WHAT IS EXPECTED: Copy the lines below verbatim. Begin with the first and end with the line containing "faces = [tuple(reversed(range(n))), tuple(range(n, 2".
>>
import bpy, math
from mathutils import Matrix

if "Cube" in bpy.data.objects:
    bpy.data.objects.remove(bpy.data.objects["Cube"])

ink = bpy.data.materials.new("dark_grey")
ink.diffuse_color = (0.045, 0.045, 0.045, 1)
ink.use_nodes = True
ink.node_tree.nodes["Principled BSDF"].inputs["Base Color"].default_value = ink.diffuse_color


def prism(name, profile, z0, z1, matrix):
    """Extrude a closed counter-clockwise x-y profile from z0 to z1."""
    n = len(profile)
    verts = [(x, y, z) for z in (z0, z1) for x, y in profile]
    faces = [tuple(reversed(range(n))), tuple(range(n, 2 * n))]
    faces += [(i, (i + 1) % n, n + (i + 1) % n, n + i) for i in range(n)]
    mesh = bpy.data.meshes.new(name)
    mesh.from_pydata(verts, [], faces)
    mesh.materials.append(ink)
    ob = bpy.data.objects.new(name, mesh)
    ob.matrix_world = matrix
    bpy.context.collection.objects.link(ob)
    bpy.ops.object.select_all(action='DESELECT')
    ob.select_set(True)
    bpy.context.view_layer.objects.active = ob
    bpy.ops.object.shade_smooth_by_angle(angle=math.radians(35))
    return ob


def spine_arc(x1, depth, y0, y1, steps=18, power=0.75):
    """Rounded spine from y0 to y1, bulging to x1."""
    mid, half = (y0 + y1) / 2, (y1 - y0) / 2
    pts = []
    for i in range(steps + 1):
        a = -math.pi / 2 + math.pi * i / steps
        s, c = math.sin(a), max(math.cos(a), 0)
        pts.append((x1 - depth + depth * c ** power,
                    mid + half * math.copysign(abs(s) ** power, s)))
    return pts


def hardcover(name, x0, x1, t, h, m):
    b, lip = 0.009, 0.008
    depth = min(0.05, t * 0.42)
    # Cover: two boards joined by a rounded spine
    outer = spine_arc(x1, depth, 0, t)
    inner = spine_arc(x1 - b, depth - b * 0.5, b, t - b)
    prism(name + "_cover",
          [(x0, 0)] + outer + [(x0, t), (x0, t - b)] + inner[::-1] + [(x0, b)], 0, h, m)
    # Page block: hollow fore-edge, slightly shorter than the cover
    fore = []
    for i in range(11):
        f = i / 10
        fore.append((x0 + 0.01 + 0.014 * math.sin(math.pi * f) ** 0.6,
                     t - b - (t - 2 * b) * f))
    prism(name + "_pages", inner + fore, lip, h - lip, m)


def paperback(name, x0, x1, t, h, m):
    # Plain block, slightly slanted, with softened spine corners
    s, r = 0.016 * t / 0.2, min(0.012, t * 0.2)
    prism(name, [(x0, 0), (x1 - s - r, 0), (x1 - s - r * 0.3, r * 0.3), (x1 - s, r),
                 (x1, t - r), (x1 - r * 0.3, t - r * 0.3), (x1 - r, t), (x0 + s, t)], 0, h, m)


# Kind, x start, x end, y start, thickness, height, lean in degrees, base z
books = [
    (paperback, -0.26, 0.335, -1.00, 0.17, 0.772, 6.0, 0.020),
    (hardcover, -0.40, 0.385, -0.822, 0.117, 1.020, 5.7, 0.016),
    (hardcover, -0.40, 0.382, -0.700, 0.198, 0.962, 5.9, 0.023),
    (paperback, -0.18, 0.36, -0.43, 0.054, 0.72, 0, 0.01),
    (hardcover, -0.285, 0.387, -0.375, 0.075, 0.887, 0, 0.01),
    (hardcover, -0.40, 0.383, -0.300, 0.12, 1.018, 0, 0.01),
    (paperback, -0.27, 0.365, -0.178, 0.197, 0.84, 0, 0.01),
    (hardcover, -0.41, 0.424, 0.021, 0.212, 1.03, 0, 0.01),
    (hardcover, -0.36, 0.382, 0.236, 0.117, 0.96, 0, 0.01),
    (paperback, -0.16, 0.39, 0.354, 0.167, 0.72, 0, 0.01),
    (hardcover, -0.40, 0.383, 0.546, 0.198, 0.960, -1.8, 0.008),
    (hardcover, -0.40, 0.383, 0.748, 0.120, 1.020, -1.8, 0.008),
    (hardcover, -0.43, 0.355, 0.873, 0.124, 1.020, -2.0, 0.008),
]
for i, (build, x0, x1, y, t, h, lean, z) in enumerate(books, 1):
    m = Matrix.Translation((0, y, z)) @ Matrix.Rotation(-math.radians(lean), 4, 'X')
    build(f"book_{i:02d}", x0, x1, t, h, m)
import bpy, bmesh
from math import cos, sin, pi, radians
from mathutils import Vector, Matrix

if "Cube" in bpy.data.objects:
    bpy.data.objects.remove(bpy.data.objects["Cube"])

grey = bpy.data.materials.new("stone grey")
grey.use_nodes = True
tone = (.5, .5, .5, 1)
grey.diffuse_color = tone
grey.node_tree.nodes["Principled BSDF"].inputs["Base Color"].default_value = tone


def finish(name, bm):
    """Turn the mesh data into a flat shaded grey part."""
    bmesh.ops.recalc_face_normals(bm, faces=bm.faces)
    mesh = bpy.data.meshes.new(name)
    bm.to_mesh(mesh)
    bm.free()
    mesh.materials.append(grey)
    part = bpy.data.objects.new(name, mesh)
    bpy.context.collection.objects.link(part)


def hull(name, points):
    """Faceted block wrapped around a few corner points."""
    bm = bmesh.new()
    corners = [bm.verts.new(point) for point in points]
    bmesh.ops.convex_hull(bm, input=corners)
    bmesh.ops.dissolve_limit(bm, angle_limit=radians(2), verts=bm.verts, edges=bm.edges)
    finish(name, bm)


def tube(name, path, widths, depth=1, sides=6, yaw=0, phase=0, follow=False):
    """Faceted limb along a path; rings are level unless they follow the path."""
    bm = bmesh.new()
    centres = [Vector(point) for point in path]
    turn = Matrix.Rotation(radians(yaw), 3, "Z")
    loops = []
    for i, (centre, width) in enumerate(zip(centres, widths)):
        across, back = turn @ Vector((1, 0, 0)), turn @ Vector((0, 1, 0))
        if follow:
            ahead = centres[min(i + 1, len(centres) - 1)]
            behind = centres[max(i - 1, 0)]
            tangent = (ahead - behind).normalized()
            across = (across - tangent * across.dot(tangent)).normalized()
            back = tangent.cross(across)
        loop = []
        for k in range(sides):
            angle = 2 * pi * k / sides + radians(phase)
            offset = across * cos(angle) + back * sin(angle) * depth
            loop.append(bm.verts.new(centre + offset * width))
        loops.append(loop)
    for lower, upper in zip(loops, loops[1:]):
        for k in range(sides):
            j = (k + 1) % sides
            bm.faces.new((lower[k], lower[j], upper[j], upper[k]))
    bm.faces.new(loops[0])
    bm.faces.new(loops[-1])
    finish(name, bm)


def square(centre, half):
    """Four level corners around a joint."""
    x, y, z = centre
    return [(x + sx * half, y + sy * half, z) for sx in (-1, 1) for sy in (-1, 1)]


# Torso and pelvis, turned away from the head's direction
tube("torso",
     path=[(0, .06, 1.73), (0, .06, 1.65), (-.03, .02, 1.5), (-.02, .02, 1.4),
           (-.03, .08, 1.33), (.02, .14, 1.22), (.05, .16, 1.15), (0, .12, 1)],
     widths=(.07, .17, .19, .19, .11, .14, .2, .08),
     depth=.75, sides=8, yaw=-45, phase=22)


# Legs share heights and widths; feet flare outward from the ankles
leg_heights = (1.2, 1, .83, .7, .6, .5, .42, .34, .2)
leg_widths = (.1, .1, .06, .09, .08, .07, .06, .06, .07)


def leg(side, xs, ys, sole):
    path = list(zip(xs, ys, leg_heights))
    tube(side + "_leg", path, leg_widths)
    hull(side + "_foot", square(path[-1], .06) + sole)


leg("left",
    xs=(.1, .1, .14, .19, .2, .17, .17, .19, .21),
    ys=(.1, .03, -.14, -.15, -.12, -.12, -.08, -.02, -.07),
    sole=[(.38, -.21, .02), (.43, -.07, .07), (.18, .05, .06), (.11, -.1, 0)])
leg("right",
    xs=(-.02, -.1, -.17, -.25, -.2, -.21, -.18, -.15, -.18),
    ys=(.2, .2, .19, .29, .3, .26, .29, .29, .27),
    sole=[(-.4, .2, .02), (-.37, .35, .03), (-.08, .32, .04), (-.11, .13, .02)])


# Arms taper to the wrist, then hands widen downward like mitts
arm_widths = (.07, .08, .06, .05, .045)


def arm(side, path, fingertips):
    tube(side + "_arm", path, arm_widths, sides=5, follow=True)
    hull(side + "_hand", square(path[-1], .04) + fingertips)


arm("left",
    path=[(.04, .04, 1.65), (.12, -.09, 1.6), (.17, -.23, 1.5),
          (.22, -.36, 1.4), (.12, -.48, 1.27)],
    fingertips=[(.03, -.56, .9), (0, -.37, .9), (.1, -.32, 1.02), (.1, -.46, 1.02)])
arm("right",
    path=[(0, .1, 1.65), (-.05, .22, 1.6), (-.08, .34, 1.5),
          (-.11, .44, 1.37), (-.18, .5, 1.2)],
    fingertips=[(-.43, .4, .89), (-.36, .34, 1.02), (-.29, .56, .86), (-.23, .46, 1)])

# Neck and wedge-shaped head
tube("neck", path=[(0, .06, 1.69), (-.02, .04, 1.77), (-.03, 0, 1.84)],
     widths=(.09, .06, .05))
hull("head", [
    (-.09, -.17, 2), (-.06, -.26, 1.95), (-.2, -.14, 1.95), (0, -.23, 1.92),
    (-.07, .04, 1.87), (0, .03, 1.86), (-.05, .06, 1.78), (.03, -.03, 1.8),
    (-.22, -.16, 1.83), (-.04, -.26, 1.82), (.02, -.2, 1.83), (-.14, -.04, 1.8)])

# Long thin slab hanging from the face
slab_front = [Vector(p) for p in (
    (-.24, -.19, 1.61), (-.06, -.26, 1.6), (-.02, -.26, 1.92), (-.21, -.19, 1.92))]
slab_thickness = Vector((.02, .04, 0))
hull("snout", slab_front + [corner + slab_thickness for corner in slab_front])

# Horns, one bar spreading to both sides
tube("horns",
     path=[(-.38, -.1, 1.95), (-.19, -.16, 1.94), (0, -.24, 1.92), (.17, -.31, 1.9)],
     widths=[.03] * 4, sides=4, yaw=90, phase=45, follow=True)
<<
RESULT OF THE EXERCISE:
import bpy, math
from mathutils import Matrix

if "Cube" in bpy.data.objects:
    bpy.data.objects.remove(bpy.data.objects["Cube"])

ink = bpy.data.materials.new("dark_grey")
ink.diffuse_color = (0.045, 0.045, 0.045, 1)
ink.use_nodes = True
ink.node_tree.nodes["Principled BSDF"].inputs["Base Color"].default_value = ink.diffuse_color


def prism(name, profile, z0, z1, matrix):
    """Extrude a closed counter-clockwise x-y profile from z0 to z1."""
    n = len(profile)
    verts = [(x, y, z) for z in (z0, z1) for x, y in profile]
    faces = [tuple(reversed(range(n))), tuple(range(n, 2 * n))]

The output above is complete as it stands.